Finally, there are productions meant for the user to participate in a story. These have both high inclusiveness (they are to be watched through VR-goggles) and high interactivity. These productions offer a first-person experience in which the user interacts with the virtual world. Sometimes, interaction is not just optional, but even necessary for the story to continue. This is the case in Notes on Blindness (ARTE France). And Cut off (Vice Canada) even gives the user the opportunity to choose between different storylines. It should be no surprise that these productions are most time-consuming and costly to make. They also require a variety of expertise and are therefore often produced in collaboration with non-journalistic companies. These interactive VR-stories presumably create engagement among the audience and have high impact, but their reach is usually low(er) due to the need for VR-goggles.
Our analysis shows that productions meant for observing a location are most common (58% of the total number of coded productions). Observing a story productions cover 28%, while only 7% are meant for participating in a story or exploring a story. Concluding, the need for high-end gear is still relatively rare, and interactivity even more so. To understand the context in which these choices were made, we have interviewed ten immersive journalists of productions we analyzed. We have also spoke with four other experts and are currently analyzing their viewpoints.
Meanwhile, the question remains: what is the impact of the different elements of immersive journalistic productions on the engagement of the audience? And does this engagement improve the user’s understanding and memory of the topic? And more practically: Are immersive elements worth investing in? This is where it gets even more interesting for journalistic outlets.
To answer these questions, we are designing for experiments focusing on the impact of the following immersive elements:
1). Audio (stereo vs. spatial sound)
2). Inclusiveness (low vs. high)
3). The role of the user (first person vs. third person)
4). Interactivity (interaction options vs. no interaction)
Each experiment will be done with 150 participants, whose emotional engagement will be measured through their physiologic reactions, such as heart beat and perspiration, and through questionnaires. The influence on the participants’ understanding and attitude will also be measured through surveys that are to be filled out right upon watching the production and one week later.

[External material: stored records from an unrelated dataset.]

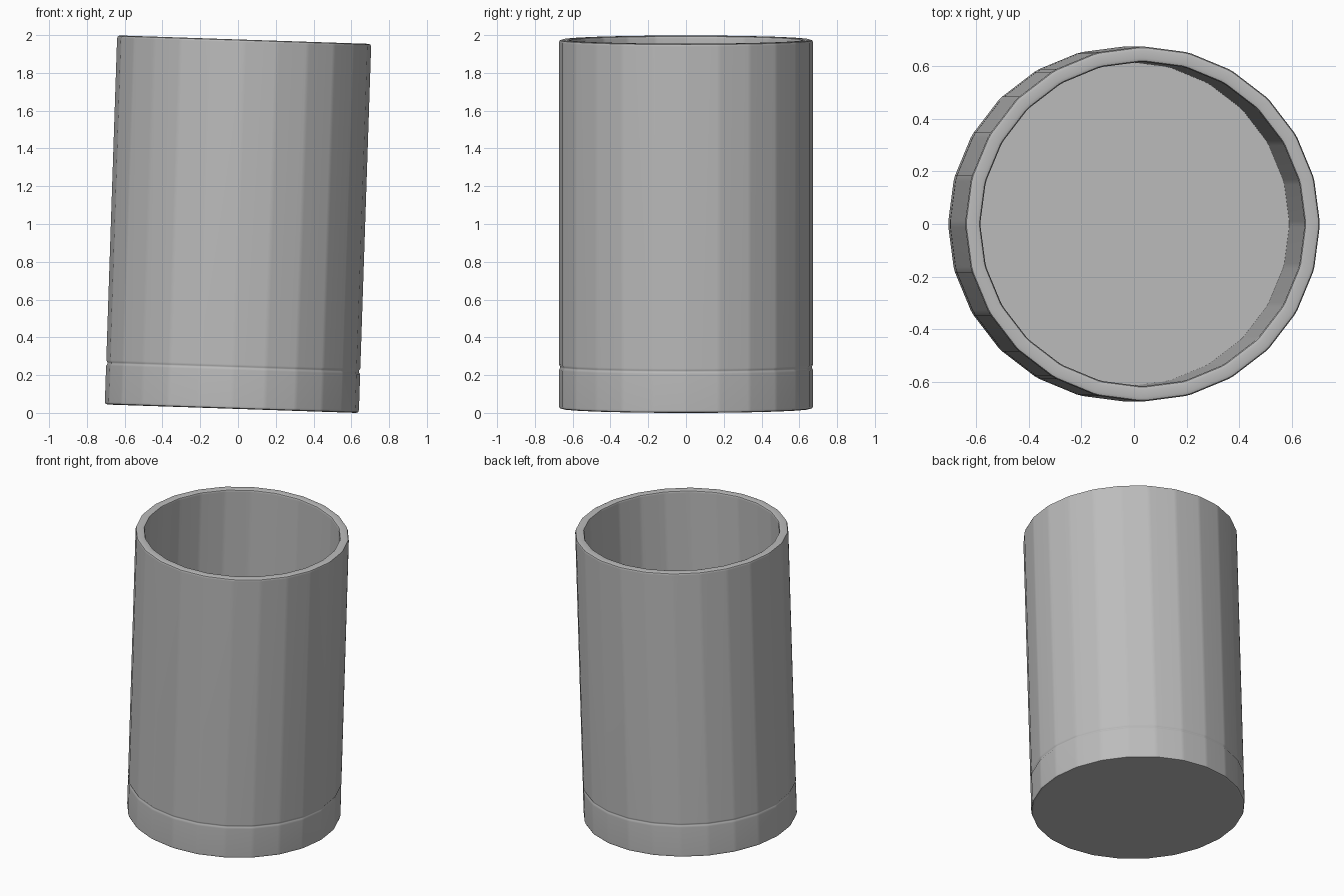
import bpy, bmesh, math
from mathutils import Matrix, Vector

cube = bpy.data.objects.get("Cube")
if cube:
    bpy.data.objects.remove(cube)

SIDES, RADIUS, HEIGHT = 24, 0.673, 1.955
WALL, FLOOR, TILT = 0.058, 0.22, math.radians(1.92)
SOFT = math.radians(1.0)      # half angle of the softened upright edges

# Plain grey material
grey = bpy.data.materials.new("plain grey")
grey.use_nodes = True
colour = (0.5, 0.5, 0.5, 1)
grey.diffuse_color = colour
grey.node_tree.nodes["Principled BSDF"].inputs["Base Color"].default_value = colour


def ring(bm, radius, z):
    """Polygon ring with each corner split in two for a narrow bevel."""
    verts = []
    for i in range(SIDES):
        for side in (-SOFT, SOFT):
            a = math.tau * i / SIDES + side
            verts.append(bm.verts.new((radius * math.cos(a), radius * math.sin(a), z)))
    return verts


# Wall section: base edge, outside with shallow groove, rounded rim, inside
inner = RADIUS - WALL
profile = [
    (RADIUS - 0.015, 0), (RADIUS - 0.004, 0.004), (RADIUS, 0.015),
    (RADIUS, FLOOR - 0.015), (RADIUS - 0.007, FLOOR - 0.004),
    (RADIUS - 0.007, FLOOR + 0.004), (RADIUS, FLOOR + 0.015),
    (RADIUS, HEIGHT - 0.015), (RADIUS - 0.004, HEIGHT - 0.004), (RADIUS - 0.015, HEIGHT),
    (inner + 0.015, HEIGHT), (inner + 0.004, HEIGHT - 0.004), (inner, HEIGHT - 0.015),
    (inner, FLOOR),
]

# Cup body
bm = bmesh.new()
rings = [ring(bm, r, z) for r, z in profile]
for low, high in zip(rings, rings[1:]):
    n = len(low)
    for i in range(n):
        j = (i + 1) % n
        bm.faces.new((low[i], low[j], high[j], high[i]))
bm.faces.new(list(reversed(rings[0])))   # underside
bm.faces.new(rings[-1])                  # inside floor

# Lean the cup slightly to its left and stand it on the ground, centred
bm.transform(Matrix.Rotation(TILT, 4, 'Y'))
for axis in range(3):
    values = [v.co[axis] for v in bm.verts]
    low, high = min(values), max(values)
    shift = Vector((0, 0, 0))
    shift[axis] = -low if axis == 2 else -(low + high) / 2
    bmesh.ops.translate(bm, verts=bm.verts, vec=shift)

mesh = bpy.data.meshes.new("cup_body")
bm.to_mesh(mesh)
bm.free()
mesh.materials.append(grey)
cup = bpy.data.objects.new("cup_body", mesh)
bpy.context.collection.objects.link(cup)

# Soft narrow edges between flat sides
bpy.context.view_layer.objects.active = cup
cup.select_set(True)
bpy.ops.object.shade_smooth_by_angle(angle=math.radians(50))
weighted = cup.modifiers.new("flat side normals", 'WEIGHTED_NORMAL')
weighted.keep_sharp = True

For more information about the results of our interviews and experiments, please stay tuned.